While I was writing, I also had a brief, but significant, fixation with snowdrops. It started, as these things often do with me, when someone mentioned them during the aura phase.
These white, winter flowers are a symbol of rebirth. I kept coming back to the promise of their balmy coolness until snowdrops became an important motif in the book. This was way before I had a publication deal but they eventually ended up in the cover designs.
I later learned that galantamine, which is found in snowdrops, is also a chemical that supports brain function. A coincidence, of course, but migraine life is full of the uncanny.
Although what happens to my character Lux is totally different to my own story, I wouldn’t have been able to create her without mining my own life. With pain comes empathy and I need the latter to write. I stitched what I found in myself together with the sparkling shadows, the smell of hospitals, the stretching of language, and made something that’s fictional but feels true to me.
But despite how much inspiration I owe to migraine, the trope that art and pain go hand in hand is one of my least favourite binaries. While studies show the wellbeing benefits of creativity, illness isn’t a choice and shouldn’t be romanticised. It’s also worth noting that The Migraine Trust says there isn’t any evidence that people with migraine are any more creative than anyone else.

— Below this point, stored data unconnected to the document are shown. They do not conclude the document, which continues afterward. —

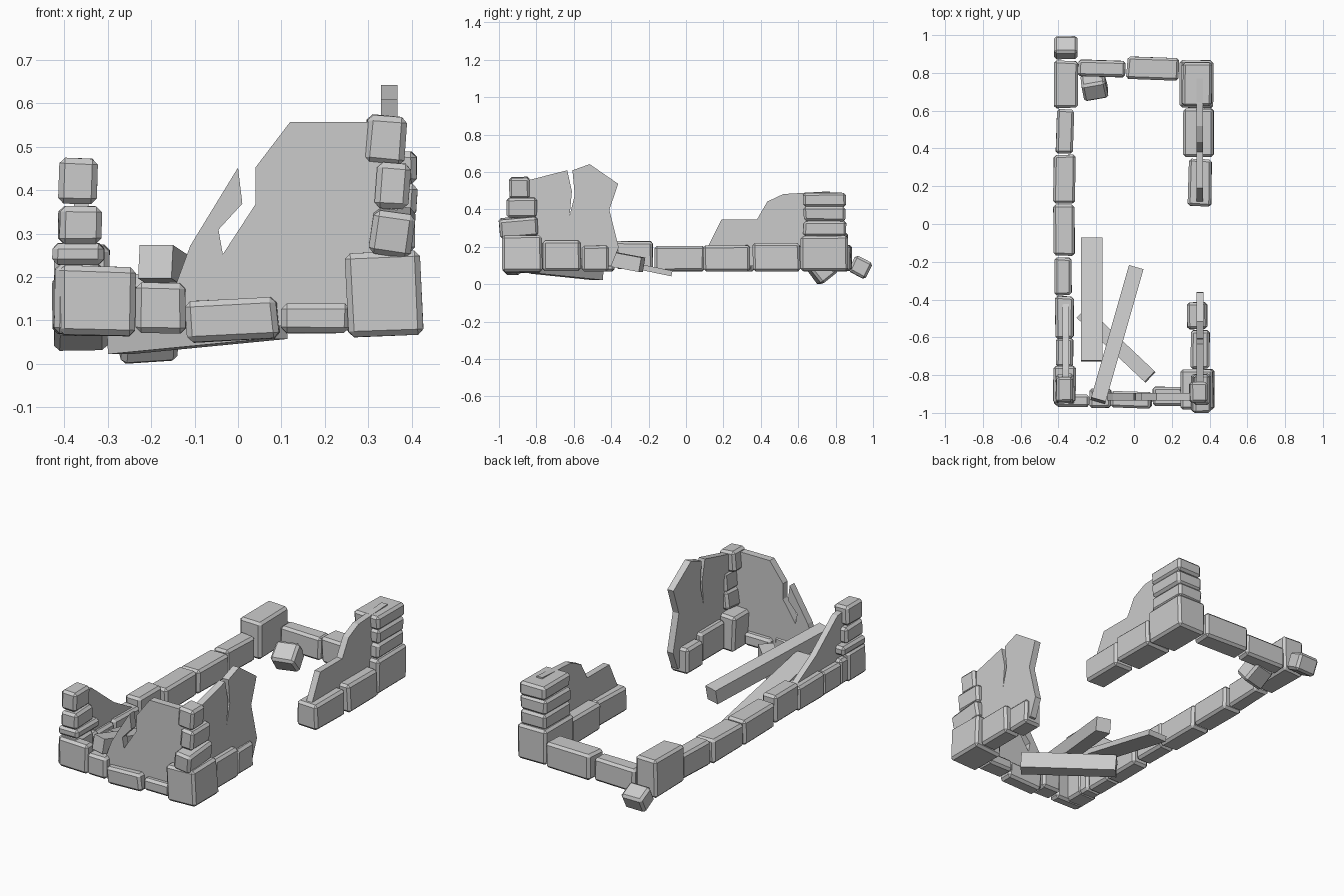
import bpy, bmesh, random
from math import radians
from mathutils import Vector, Matrix

if "Cube" in bpy.data.objects:
    bpy.data.objects.remove(bpy.data.objects["Cube"])

random.seed(7)


def finish(name, bm, matrix=None):
    bmesh.ops.recalc_face_normals(bm, faces=bm.faces)
    if matrix:
        bm.transform(matrix)
    me = bpy.data.meshes.new(name)
    bm.to_mesh(me)
    bm.free()
    ob = bpy.data.objects.new(name, me)
    bpy.context.collection.objects.link(ob)
    return ob


def stone(name, x0, x1, y0, y1, z0, z1, rot=(0, 0, 0), bevel=0.013):
    """Rough-hewn block: slightly irregular box with chamfered edges."""
    bm = bmesh.new()
    bmesh.ops.create_cube(bm, size=1)
    for v in bm.verts:
        v.co = Vector((v.co.x * (x1 - x0), v.co.y * (y1 - y0), v.co.z * (z1 - z0)))
        for i in range(3):
            v.co[i] *= 1 - random.uniform(0, 0.07)
    bmesh.ops.bevel(bm, geom=bm.edges[:], offset=bevel, segments=1,
                    affect='EDGES', clamp_overlap=True)
    m = Matrix.Translation(((x0 + x1) / 2, (y0 + y1) / 2, (z0 + z1) / 2))
    for i, axis in enumerate('XYZ'):
        m = m @ Matrix.Rotation(radians(rot[i]), 4, axis)
    return finish(name, bm, m)


def slab(name, pts, axis, a, b):
    """Broken plaster panel: outline extruded from a to b along an axis."""
    bm = bmesh.new()
    place = (lambda u, w, d: (d, u, w)) if axis == 'X' else (lambda u, w, d: (u, d, w))
    face = bm.faces.new([bm.verts.new(place(u, w, a)) for u, w in pts])
    ext = bmesh.ops.extrude_face_region(bm, geom=[face])
    off = Vector(place(0, 0, b - a))
    bmesh.ops.translate(bm, vec=off, verts=[g for g in ext['geom'] if isinstance(g, bmesh.types.BMVert)])
    bmesh.ops.triangulate(bm, faces=[f for f in bm.faces if len(f.verts) > 4])
    return finish(name, bm)


def beam(name, p, q, width, height):
    """Straight timber between two points, kept level across its width."""
    p, q = Vector(p), Vector(q)
    d = (q - p).normalized()
    side = Vector((0, 0, 1)).cross(d).normalized()
    m = Matrix((side, d, side.cross(d))).transposed().to_4x4()
    m.translation = (p + q) / 2
    bm = bmesh.new()
    bmesh.ops.create_cube(bm, size=1)
    bmesh.ops.scale(bm, vec=(width, (q - p).length, height), verts=bm.verts)
    return finish(name, bm, m)


def course(name, rows):
    for i, r in enumerate(rows):
        stone(f"{name}_{i + 1}", *r)


# left wall footing
course("left_wall_stone", [
    (-.425, -.295, .61, .868, .07, .28),
    (-.412, -.318, .37, .61, .07, .21, (0, 0, -2)),
    (-.428, -.308, .105, .37, .07, .205, (0, 0, -1)),
    (-.428, -.312, -.17, .105, .07, .21),
    (-.422, -.328, -.38, -.175, .08, .236),
    (-.418, -.318, -.61, -.38, .07, .205),
    (-.415, -.32, -.76, -.6, .07, .2),
    (-.415, -.31, -.82, -.75, .07, .21),
])
# front left tower
course("front_left_tower_stone", [
    (-.425, -.305, -.962, -.8, .07, .235),
    (-.43, -.305, -.95, -.75, .23, .282),
    (-.415, -.315, -.95, -.79, .278, .368, (0, 0, 2)),
    (-.415, -.322, -.945, -.805, .37, .478, (0, 2, 0)),
])
# front wall footing
course("front_wall_stone", [
    (-.415, -.235, -.97, -.9, .065, .232, (0, 1, 0)),
    (-.237, -.118, -.975, -.87, .072, .192),
    (-.122, .095, -.975, -.885, .055, .155, (0, -3, -2)),
    (.098, .26, -.965, -.86, .073, .142),
])
# front right tower
course("front_right_tower_stone", [
    (.245, .425, -.985, -.765, .065, .265, (0, -3, 0)),
    (.305, .405, -1.0, -.79, .258, .362, (5, 8, 0)),
    (.317, .398, -.96, -.795, .358, .468, (0, 4, 0)),
    (.292, .388, -.948, -.835, .46, .577, (0, 5, 0)),
])
# right wall footing, with the wide gap in the middle
course("right_wall_stone", [
    (.298, .402, -.77, -.56, .07, .237),
    (.28, .39, -.56, -.412, .07, .212),
    (.285, .412, .09, .35, .07, .212, (0, 0, -1)),
    (.258, .426, .352, .615, .07, .226),
])
# back right tower
course("back_right_tower_stone", [
    (.238, .422, .61, .87, .07, .265),
    (.25, .41, .625, .86, .258, .342),
    (.25, .415, .625, .855, .338, .42),
    (.255, .415, .622, .86, .416, .494),
])
# back wall footing
course("back_wall_stone", [
    (-.3, -.042, .778, .868, .07, .2, (0, 0, -2)),
    (-.042, .24, .762, .884, .07, .215, (0, 0, -2)),
])
# fallen stones at the back
stone("fallen_stone_outer", -.425, -.297, .88, .985, .045, .145, (-28, 0, 0))
stone("fallen_stone_inner", -.278, -.142, .67, .79, .022, .132, (38, 4, 10))

# broken wall panels
slab("front_wall_panel", [(.35, .56), (.12, .56), (.04, .455), (.04, .37), (-.035, .255),
     (-.045, .312), (.01, .372), (0, .455), (-.11, .275), (-.145, .18), (-.2, .09), (.35, .09)],
     'Y', -.935, -.895)
slab("right_front_panel", [(-.92, .1), (-.92, .54), (-.635, .612), (-.61, .5), (-.622, .37),
     (-.595, .48), (-.607, .612), (-.515, .645), (-.363, .54), (-.41, .4), (-.36, .2), (-.4, .1)],
     'X', .33, .367)
slab("right_back_panel", [(.115, .1), (.115, .2), (.19, .35), (.38, .35), (.435, .445),
     (.52, .485), (.77, .5), (.77, .1)], 'X', .33, .365)
slab("left_panel", [(-.9, .1), (-.9, .455), (-.77, .44), (-.58, .29), (-.42, .2), (-.42, .1)],
     'X', -.378, -.345)

# fallen roof timbers
beam("fallen_plank", (-.223, -.725, .195), (-.223, -.075, .06), .115, .03)
beam("upper_beam", (-.19, -.935, .238), (.01, -.235, .107), .08, .078)
beam("lower_beam", (.085, -.81, .105), (-.275, -.47, .07), .078, .09)

# settle the lowest stone on the ground
low = min(v.co.z for o in bpy.data.objects for v in o.data.vertices)
for o in bpy.data.objects:
    o.data.transform(Matrix.Translation((0, 0, -low)))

For me personally, it’s difficult to divorce my creativity from my migraine. Making things helps me switch the lights back on when I’m in a dark place, while migraine has given me access to parts of myself that I didn’t have before. My aesthetic or voice, or ‘the way I do art’, is threaded with it – from the slightly askew use of language and the sense that things are not quite to be trusted, to the direct translation of experience into words and images.

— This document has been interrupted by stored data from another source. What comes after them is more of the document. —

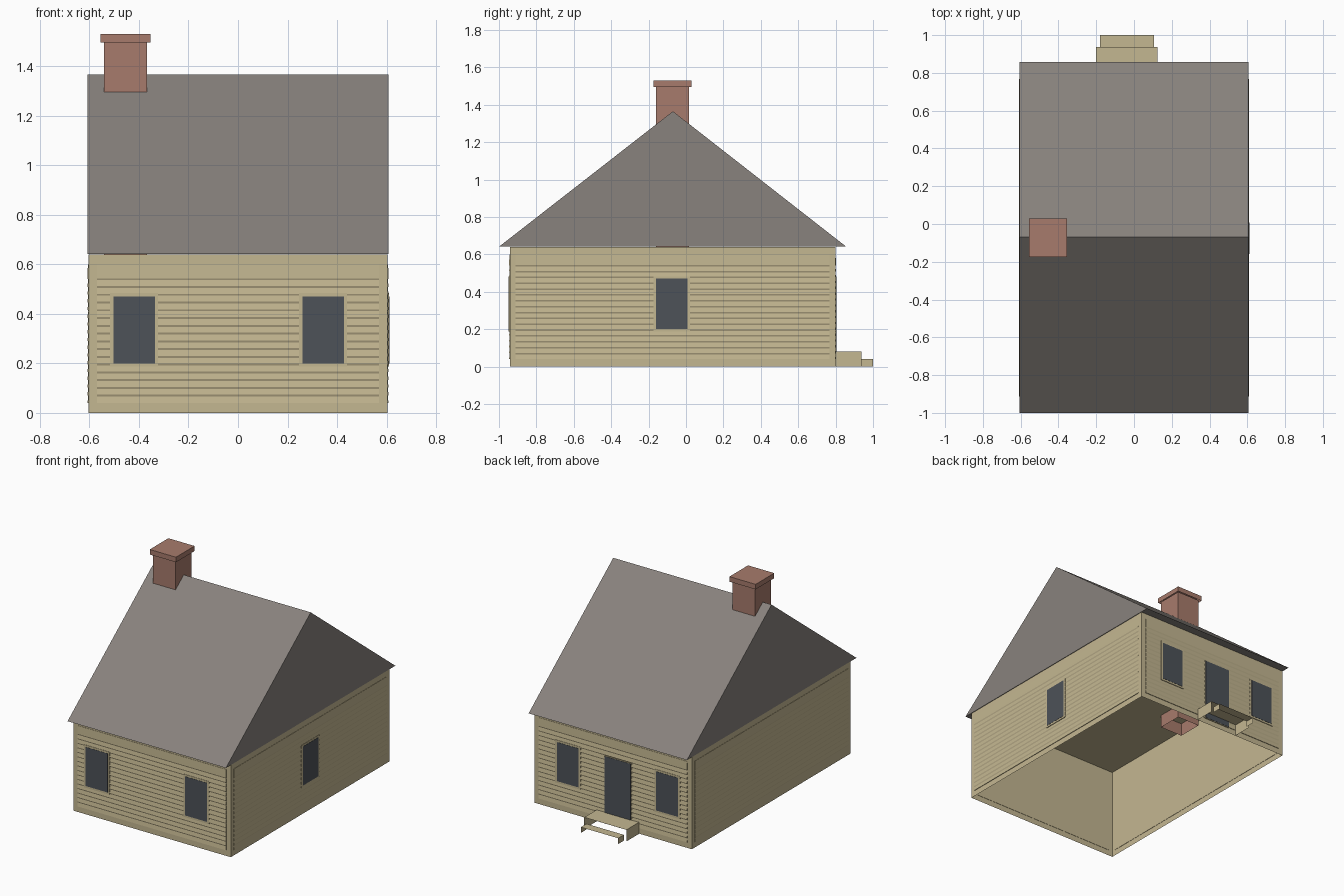
import bpy, bmesh
from math import radians
from mathutils import Matrix

cube = bpy.data.objects.get("Cube")
if cube:
    bpy.data.objects.remove(cube)


def material(name, srgb):
    col = [(c / 255 / 12.92 if c < 11 else ((c / 255 + 0.055) / 1.055) ** 2.4) for c in srgb] + [1]
    m = bpy.data.materials.new(name)
    m.use_nodes = True
    m.diffuse_color = col
    m.node_tree.nodes["Principled BSDF"].inputs["Base Color"].default_value = col
    return m


TAN = material("tan siding", (196, 183, 145))
GREY = material("grey shingle", (136, 130, 125))
BRICK = material("red brick", (167, 123, 108))
DARK = material("dark glass", (77, 82, 88))


def make(name, bm, mat, matrix=Matrix()):
    me = bpy.data.meshes.new(name)
    bm.transform(matrix)
    bm.to_mesh(me)
    bm.free()
    me.materials.append(mat)
    ob = bpy.data.objects.new(name, me)
    bpy.context.collection.objects.link(ob)
    return ob


def box(name, mat, x, y, z, matrix=Matrix(), remove=()):
    """Box from ranges; faces whose normal matches an entry of remove are left out."""
    bm = bmesh.new()
    bmesh.ops.create_cube(bm, size=1)
    bm.normal_update()
    gone = [f for f in bm.faces if any(f.normal.dot(r) > 0.9 for r in map(lambda r: Matrix.Identity(3).col[r[0]] * r[1], remove))]
    bmesh.ops.delete(bm, geom=gone, context='FACES')
    for v in bm.verts:
        for i, (lo, hi) in enumerate((x, y, z)):
            v.co[i] = lo if v.co[i] < 0 else hi
    return make(name, bm, mat, matrix)


def extrude_profile(name, mat, pts, x0, x1, matrix=Matrix()):
    """Closed (y, z) profile swept along x."""
    bm = bmesh.new()
    f = bm.faces.new([bm.verts.new((x0, y, z)) for y, z in pts])
    geo = bmesh.ops.extrude_face_region(bm, geom=[f])["geom"]
    bmesh.ops.translate(bm, vec=(x1 - x0, 0, 0), verts=[g for g in geo if isinstance(g, bmesh.types.BMVert)])
    bmesh.ops.recalc_face_normals(bm, faces=bm.faces)
    return make(name, bm, mat, matrix)


BOTTOM = (2, -1)
W, FRONT, BACK, EAVE = 0.604, -0.942, 0.798, 0.64
MID = (FRONT + BACK) / 2

# Hollow house body, open underneath, with a gabled roof block
box("walls", TAN, (-W, W), (FRONT, BACK), (0, EAVE), remove=[BOTTOM])
extrude_profile("roof", GREY, [(-1, EAVE + 0.001), (0.857, EAVE + 0.001), (-0.07, 1.365)], -0.607, 0.607)

# Chimney and cap, open underneath
box("chimney", BRICK, (-0.54, -0.367), (-0.16, 0.015), (0.55, 1.5), remove=[BOTTOM])
box("chimney_cap", BRICK, (-0.555, -0.354), (-0.174, 0.03), (1.495, 1.53), remove=[BOTTOM])


def wall_frame(x, y, angle):
    """Local frame of a wall: x runs along it, -y points outward."""
    return Matrix.Translation((x, y, 0)) @ Matrix.Rotation(radians(angle), 4, 'Z')


FRAMES = {
    "front": (wall_frame(0, FRONT, 0), 0.57),
    "back": (wall_frame(0, BACK, 180), 0.57),
    "left": (wall_frame(W, MID, 90), 0.84),
    "right": (wall_frame(-W, MID, -90), 0.84),
}

# Clapboard siding: sawtooth profile with a small sloped lip per course
COURSES, STEP = 16, 0.0313
for side, (frame, half) in FRAMES.items():
    prof = [(0.002, 0.04), (-0.004, 0.04)]
    for i in range(COURSES):
        z = 0.07 + i * STEP
        prof += [(-0.0005, z - 0.004), (-0.004, z + 0.004)]
    prof += [(-0.002, 0.6), (0.002, 0.6)]
    extrude_profile(side + "_siding", TAN, prof, -half, half, frame)


def opening(name, side, x0, x1, z0, z1, trim=0.013):
    """Trim board with a dark pane on its face."""
    frame = FRAMES[side][0]
    box(name + "_trim", TAN, (x0 - trim, x1 + trim), (-0.006, 0), (z0 - trim, z1 + trim), frame)
    box(name + "_pane", DARK, (x0, x1), (-0.0075, -0.005), (z0, z1), frame)


# Windows on front, back and left, door on the back
for name, x0, x1 in (("right", -0.503, -0.335), ("left", 0.26, 0.427)):
    opening("front_window_" + name, "front", x0, x1, 0.2, 0.47)
    opening("back_window_" + name, "back", -x1, -x0, 0.2, 0.47)
opening("side_window", "left", -0.16 - MID, 0.008 - MID, 0.2, 0.47)
opening("back_door", "back", -0.06, 0.14, 0.04, 0.47, 0.004)

# Two back steps: tread and cheeks only, no risers
OPEN = [BOTTOM, (1, 1), (1, -1)]
box("upper_step", TAN, (-0.2, 0.124), (0.8, 0.938), (0, 0.08), remove=OPEN)
box("lower_step", TAN, (-0.18, 0.107), (0.938, 1.0), (0, 0.04), remove=OPEN)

As a writer, my identity hinges on having a strong command of language and a broad vocabulary. The jumbled speech and occluded words that come with my illness frustrate me. I’m used to getting blank looks when I say, for example, “sideways holes” instead of “tunnels”, but writing has become a means of rebelling against the way migraine sometimes restricts my use of language. (I learned a new one – Spanish – for the same reason.) It’s also an outlet for my new, lateral appreciation of it.

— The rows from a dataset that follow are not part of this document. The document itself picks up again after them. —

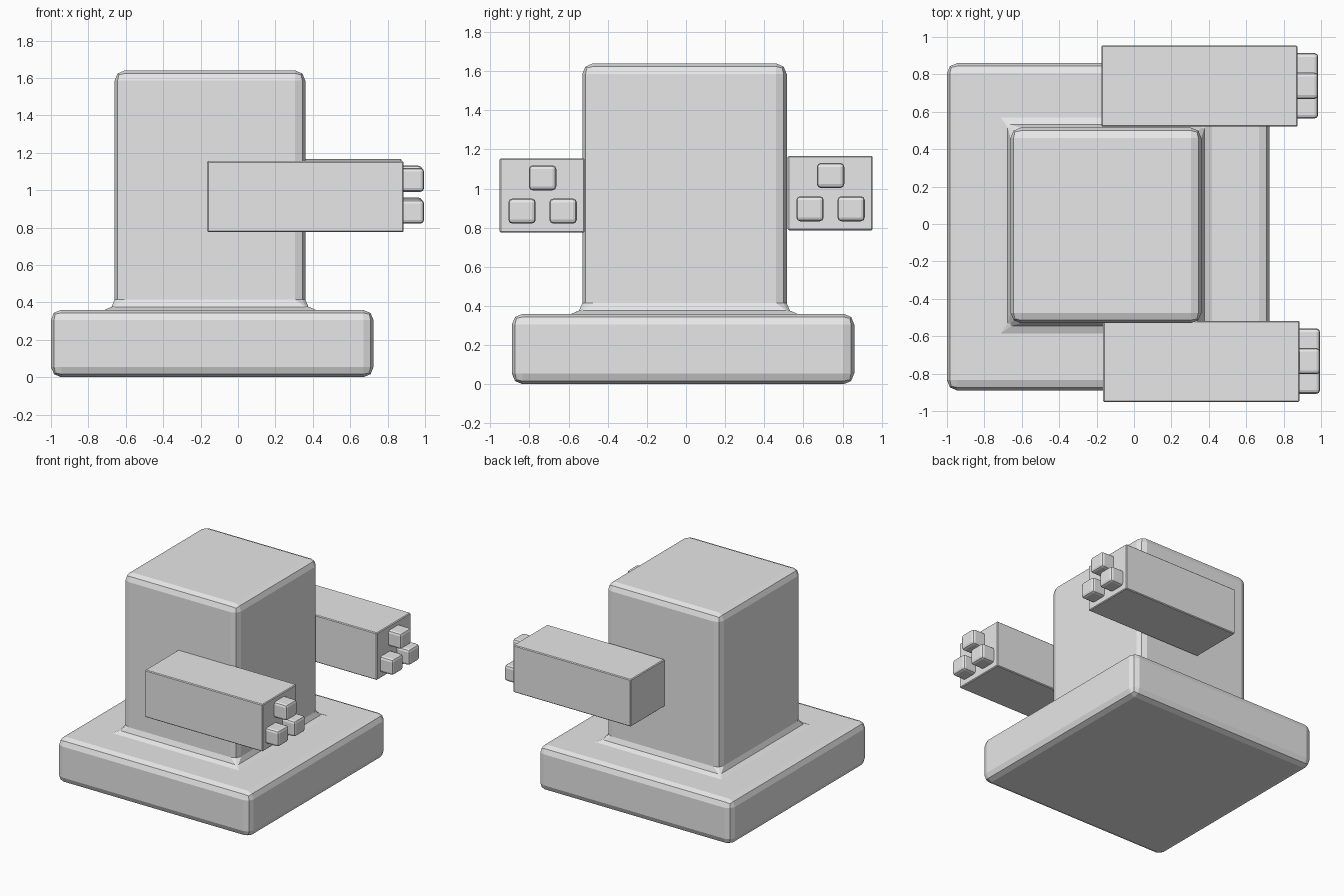
import bpy
import bmesh
from mathutils import Vector

cube = bpy.data.objects.get("Cube")
if cube:
    bpy.data.objects.remove(cube, do_unlink=True)

# One plain grey material for everything
grey = bpy.data.materials.new("light_grey")
grey.use_nodes = True
grey.diffuse_color = (0.8, 0.8, 0.8, 1)
grey.node_tree.nodes["Principled BSDF"].inputs["Base Color"].default_value = (0.8, 0.8, 0.8, 1)


def box_mesh(lo, hi):
    bm = bmesh.new()
    bmesh.ops.create_cube(bm, size=1)
    lo, hi = Vector(lo), Vector(hi)
    for v in bm.verts:
        v.co = Vector([lo[i] + (v.co[i] + 0.5) * (hi[i] - lo[i]) for i in range(3)])
    return bm


def finish(bm, name, width, segments):
    bmesh.ops.recalc_face_normals(bm, faces=bm.faces)
    mesh = bpy.data.meshes.new(name)
    bm.to_mesh(mesh)
    bm.free()
    mesh.materials.append(grey)
    obj = bpy.data.objects.new(name, mesh)
    bpy.context.collection.objects.link(obj)
    bevel = obj.modifiers.new("rounded_edges", "BEVEL")
    bevel.width = width
    bevel.segments = segments
    bevel.limit_method = "ANGLE"
    return obj


# Plinth and column: the column is inset and extruded from the plinth top,
# so the bevel also makes the flared foot
bm = box_mesh((-1, -0.89, 0), (0.725, 0.86, 0.36))
top = max(bm.faces, key=lambda f: f.calc_center_median().z)
bmesh.ops.inset_region(bm, faces=[top], thickness=0.2)
mid = top.calc_center_median()
for v in top.verts:
    v.co.x = 0.36 if v.co.x > mid.x else -0.66
    v.co.y = 0.515 if v.co.y > mid.y else -0.53
new = bmesh.ops.extrude_face_region(bm, geom=[top])["geom"]
if top.is_valid:
    bmesh.ops.delete(bm, geom=[top], context="FACES_ONLY")
for v in new:
    if isinstance(v, bmesh.types.BMVert):
        v.co.z = 1.64
finish(bm, "plinth_and_column", 0.055, 2)

# Side arms, each with three stubby fingers on the +x end
for side, y, x_end, z in (("right", -0.735, 0.885, 0.965), ("left", 0.737, 0.875, 0.977)):
    finish(box_mesh((x_end - 1.05, y - 0.217, z - 0.19), (x_end, y + 0.217, z + 0.19)),
           side + "_arm", 0.006, 1)
    for n, (dy, dz) in enumerate(((0, 0.09), (-0.105, -0.08), (0.105, -0.08))):
        c = Vector((x_end + 0.04, y + dy + 0.002, z + dz))
        half = Vector((0.07, 0.07, 0.064))
        finish(box_mesh(c - half, c + half), f"{side}_finger_{n + 1}", 0.02, 2)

Committing words to paper or screen is the best form I know for making the nebulous more concrete, for processing. It’s a means of communicating just how strange and awful things can be. As Joan Didion wrote in her essay ‘In Bed’: “That no one dies of migraine seems, to someone deep into an attack, an ambiguous blessing.”